Thirty-two buildings all that are left to remind New York City of colonial times
There are in New York City thirty-two buildings which have weathered more than a century of sunshine, snow and rain. They are all the remain of Colonial New York.
Hidden away in obscure spots in the 327 square miles is the greatest city they have escaped builders and developers who, spurred on by a demand which they themselves have created, have robbed the city in the last twenty years of many fine examples of Colonial buildings, relics which cannot be replaced at any cost.
The obscure locations of many of the thirty-two buildings remaining are their safeguard. Were they in sections where the demand for building sites is keen they would soon be brought up and removed to make way for more productive buildings.
Sentiment is a characteristic that few builders or developers or real estate operators have. That a house should have been the home of one of the great men of early history has no consideration for them. Its strategical value is what is considered. If well-located, the owner is tempted to sell by a big offer which is usually effective in bringing about a sale. That means the end of the old building. It is tumbled down and a loft building, tenement, factory or a row of homogeneous houses erected.
Such desecration has gone on so long that a pang is no longer felt when the removal of some cherished building or property is announced. That thirty-two buildings have escaped will be a surprise to many, as it is generally believed New York has fewer landmarks to take pride in than any other large city in the East.

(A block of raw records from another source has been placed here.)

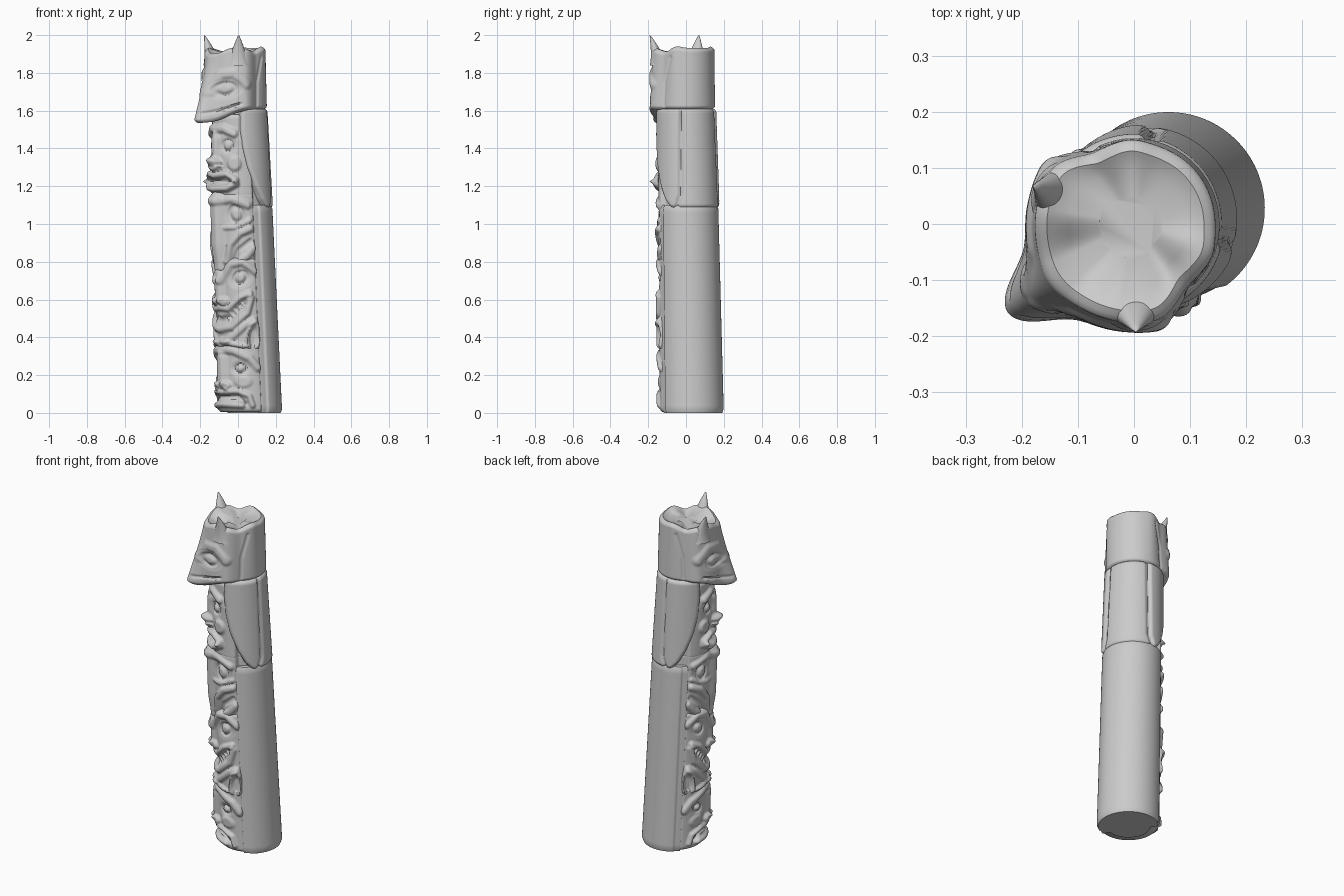
import bpy, bmesh, math
from mathutils import Vector

if "Cube" in bpy.data.objects:
    bpy.data.objects.remove(bpy.data.objects["Cube"])

FACE = math.radians(215)      # heading of the carved side
ARC = 0.165                   # metres of arc per radian of turn
SIDES = 200


def sm(e0, e1, x):
    t = min(1, max(0, (x - e0) / (e1 - e0)))
    return t * t * (3 - 2 * t)


def lerp_table(tab, z):
    for (a, b), (c, d) in zip(tab, tab[1:]):
        if z <= c:
            return b + (d - b) * max(0, (z - a) / (c - a))
    return tab[-1][1]


def radius(z):
    return lerp_table([(0, .172), (1.08, .162), (1.6, .153), (1.95, .144)], z)


def place(deg, r, z):
    lean = max(0, 1 - z / 1.6)
    t = FACE + math.radians(deg)
    return Vector((.062 * lean + r * math.cos(t), .028 * lean + r * math.sin(t), z))


# Carving strokes: each takes arc distance s from the front line and height z
def blob(cs, cz, a, b, amp, tilt=0, soft=.5):
    c, n = math.cos(math.radians(tilt)), math.sin(math.radians(tilt))

    def f(s, z):
        x, y = s - cs, z - cz
        d = math.hypot((x * c + y * n) / a, (y * c - x * n) / b)
        return amp * (1 - sm(1 - soft, 1, d)) if d < 1 else 0
    return f


def ring(cs, cz, a, b, amp, tilt=0, w=.15):
    c, n = math.cos(math.radians(tilt)), math.sin(math.radians(tilt))

    def f(s, z):
        x, y = s - cs, z - cz
        d = math.hypot((x * c + y * n) / a, (y * c - x * n) / b)
        return amp * math.exp(-((d - 1) / w) ** 2) if d < 2 else 0
    return f


def stroke(pts, w, amp, soft=.8):
    def f(s, z):
        best = 9
        for (x0, y0), (x1, y1) in zip(pts, pts[1:]):
            dx, dy = x1 - x0, y1 - y0
            t = min(1, max(0, ((s - x0) * dx + (z - y0) * dy) / (dx * dx + dy * dy)))
            best = min(best, math.hypot(s - x0 - t * dx, z - y0 - t * dy))
        return amp * (1 - sm(w * (1 - soft), w, best)) if best < w else 0
    return f


def eye(s, z, a, b, tilt=0):
    return [blob(s, z, a * 1.7, b * 1.7, -.016, tilt, .6), blob(s, z, a, b, .017, tilt, .7),
            ring(s, z, a * 1.15, b * 1.2, .005, tilt, .12)]


def finish(name, bm, angle=50):
    bmesh.ops.recalc_face_normals(bm, faces=bm.faces)
    me = bpy.data.meshes.new(name)
    bm.to_mesh(me)
    bm.free()
    ob = bpy.data.objects.new(name, me)
    bpy.context.collection.objects.link(ob)
    bpy.context.view_layer.objects.active = ob
    ob.select_set(True)
    bpy.ops.object.shade_smooth_by_angle(angle=math.radians(angle))
    ob.select_set(False)


def loft(name, z0, z1, base, feats=(), step=.006, edge=.012, dish=0):
    """Closed ring body; base(a, z) is the plain radius at a degrees off the front."""
    lo = z0 if callable(z0) else lambda a: z0
    hi = z1 if callable(z1) else lambda a: z1
    n = max(8, int((hi(0) - lo(0)) / step))
    bm, rows = bmesh.new(), []
    degs = [-180 + 360 * i / SIDES for i in range(SIDES)]
    for j in range(n + 1):
        row = []
        for d in degs:
            a = abs(d)
            z = lo(a) + (hi(a) - lo(a)) * j / n
            s = math.radians(a) * ARC
            near = min(z - lo(a), hi(a) - z)
            r = base(a, z) + sum(f(s, z) for f in feats)
            r -= edge * (1 - min(1, near / .02)) ** 2
            row.append(bm.verts.new(place(d, r, z)))
        rows.append(row)
    mid = place(0, 0, hi(180))
    for k, drop in ((.93, .25), (.75, .75), (.4, 1)):      # top surface, optionally dished
        rows.append([bm.verts.new(Vector((mid.x + (v.co.x - mid.x) * k, mid.y + (v.co.y - mid.y) * k,
                     v.co.z - dish * drop))) for v in rows[n]])
    for p, q in zip(rows, rows[1:]):
        for i in range(SIDES):
            k = (i + 1) % SIDES
            bm.faces.new((p[i], p[k], q[k], q[i]))
    bm.faces.new(rows[0][::-1])
    bm.faces.new(rows[-1])
    finish(name, bm)


def front(a, z):
    return radius(z) - .006 - .025 * sm(76, 84, a)


# Plain back of the pole with a narrow rail down each side
loft("back_shell", 0, 1.1, lambda a, z: radius(z) - .007 * (1 - sm(88, 92, a)) - .04 * (1 - sm(73, 77, a)),
     step=.02, edge=.008)

# Lowest figure: brow, eyes, nose, downturned mouth
loft("bottom_figure", .005, .37, front, eye(.115, .235, .036, .026, 8) + [
    stroke([(0, .335), (.08, .33), (.17, .29), (.21, .24)], .03, .016),
    stroke([(0, .29), (0, .17)], .05, .026), blob(.035, .145, .035, .03, .024),
    stroke([(0, .11), (.1, .115), (.16, .09), (.175, .04)], .021, .017),
    stroke([(0, .085), (.1, .085), (.14, .05)], .014, -.012),
    stroke([(0, .045), (.12, .04)], .024, .02),
    blob(.13, .165, .06, .04, .008)])

# Fourth figure: toothed mouth, slanted eyes, raised paws
teeth = [blob(.055 + .022 * i, .497 + .02 * i, .011, .02, .009, 40) for i in range(5)]
loft("toothed_figure", .34, .82, front, eye(.135, .715, .046, .036, 25) + teeth + [
    stroke([(.02, .70), (.08, .785), (.15, .80), (.215, .75)], .028, .014),
    stroke([(0, .74), (0, .6)], .045, .026), blob(.035, .59, .036, .03, .02),
    stroke([(0, .555), (.06, .55), (.13, .61), (.185, .635)], .022, .016),
    stroke([(0, .49), (.07, .505), (.15, .585)], .026, -.014),
    stroke([(0, .44), (.08, .455), (.165, .53), (.19, .61)], .026, .017),
    stroke([(.01, .36), (.09, .41), (.16, .47), (.2, .49)], .026, .014),
    ring(.195, .40, .032, .075, .016, -8, .25), blob(.195, .40, .025, .065, -.008, -8),
    stroke([(0, .385), (.06, .37), (.14, .35)], .022, .014)])

# Third figure: bird with a long drooping beak between upright ears
loft("beaked_figure", .74, 1.17, lambda a, z: front(a, z) - .012 * (1 - sm(.76, .9, z)),
     eye(.125, 1.05, .045, .05, 35) + [
    stroke([(0, 1.14), (0, .77)], .062, .034), stroke([(.01, 1.12), (.1, 1.13), (.19, 1.1)], .03, .014),
    stroke([(.06, .80), (.085, .89), (.14, .95), (.2, .975)], .028, .018),
    stroke([(.1, .80), (.13, .86), (.2, .91)], .02, -.01),
    stroke([(.12, .79), (.18, .83), (.215, .87)], .028, .014),
    stroke([(.06, .98), (.12, .985), (.2, 1.02)], .02, .01)])

# Second figure: broad face with snout and full lips
loft("snouted_figure", 1.14, 1.58, lambda a, z: front(a, z) - .01 * sm(1.44, 1.5, z),
     eye(.085, 1.415, .04, .034, 5) + [
    stroke([(0, 1.50), (.06, 1.505), (.13, 1.48)], .032, .02),
    stroke([(0, 1.46), (0, 1.34)], .04, .022),
    blob(0, 1.315, .06, .05, .036), blob(.04, 1.315, .016, .014, -.014),
    stroke([(0, 1.255), (.08, 1.265), (.13, 1.235)], .026, .026),
    stroke([(0, 1.228), (.11, 1.222)], .012, -.008),
    stroke([(0, 1.185), (.08, 1.19), (.13, 1.215)], .028, .03),
    blob(.125, 1.32, .05, .05, .014)])


# Folded wings and the smooth back panel between them
def wing_radius(a, z):
    lead = lerp_table([(1.08, 112), (1.13, 96), (1.2, 82), (1.3, 68), (1.4, 60), (1.5, 57), (1.6, 59)], z)
    trail = lerp_table([(1.08, 122), (1.15, 131), (1.6, 135)], z)
    r = radius(z)
    if a > trail:
        return r - .004 + .007 * sm(trail + 2, trail + 9, a) - .004 * (1 - sm(trail, trail + 2, a))
    pad = sm(lead - 1, lead + 9, a) * sm(0, 7, trail - a)
    return r - .035 + .035 * sm(lead - 2, lead + 2, a) + .011 * pad - .004


loft("folded_wings", 1.085, 1.61, wing_radius)


# Top head: wedge face running down to a hooked beak
def head_radius(a, z):
    t = min(1, max(0, (1.95 - z) / .4))
    cheek = 1 - sm(66, 98, a)
    beak = math.exp(-(a / 15) ** 2) * (.0 + .082 * t ** 1.4)
    corner = .006 * math.exp(-((a - 122) / 14) ** 2) * (1 - t)
    return radius(z) + cheek * (.03 + .012 * t) + beak + corner


def head_top(a):
    return 1.932 - .028 * (1 - sm(10, 45, a)) - .018 * math.exp(-((a - 90) / 16) ** 2) \
        + .008 * math.exp(-((a - 125) / 15) ** 2)


loft("top_head", lambda a: 1.535 + .07 * sm(0, 75, a), head_top, head_radius,
     eye(.095, 1.715, .058, .036, 8) + [
    stroke([(.03, 1.70), (.07, 1.79), (.14, 1.80), (.2, 1.74)], .035, .010),
    stroke([(.02, 1.585), (.08, 1.605), (.17, 1.635)], .011, -.010),
    stroke([(.275, 1.63), (.28, 1.75), (.32, 1.88)], .016, -.005)], edge=.02, dish=.02)

# Pointed ears, hollowed towards the tip
for side, label in ((1, "right_ear"), (-1, "left_ear")):
    bm, rows = bmesh.new(), []
    for j in range(13):
        t = j / 12
        c = place(side * 56, .145 + .045 * t ** 1.5, 1.84 + .158 * t)
        out = (place(side * 56, 1, 1.9) - place(side * 56, 0, 1.9)).normalized()
        tan = Vector((-out.y, out.x, 0))
        w = .058 * (1 - t) ** .9 + .003
        rows.append([bm.verts.new(c + tan * w * math.cos(k * math.tau / 24)
                     + out * w * .75 * math.sin(k * math.tau / 24)) for k in range(24)])
    for p, q in zip(rows, rows[1:]):
        for i in range(24):
            k = (i + 1) % 24
            bm.faces.new((p[i], p[k], q[k], q[i]))
    bm.faces.new(rows[0][::-1])
    bm.faces.new(rows[-1])
    finish(label, bm, 60)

Some years ago, every section had a landmark to venerate. Around it were woven stories of fact and fancy which made people respect it as a local institution. It was possible then to show a country cousin the birthplace of men who had by arms or diplomacy made this a great country. Builders came and landmarks along business highways not protected by the funds of historical societies were bought and their sites improved with money-making buildings.
Top photo: Homestead of Hans Hansen Bergen, one of the earliest settlers of the Dutch colony of New Amsterdam, built c1656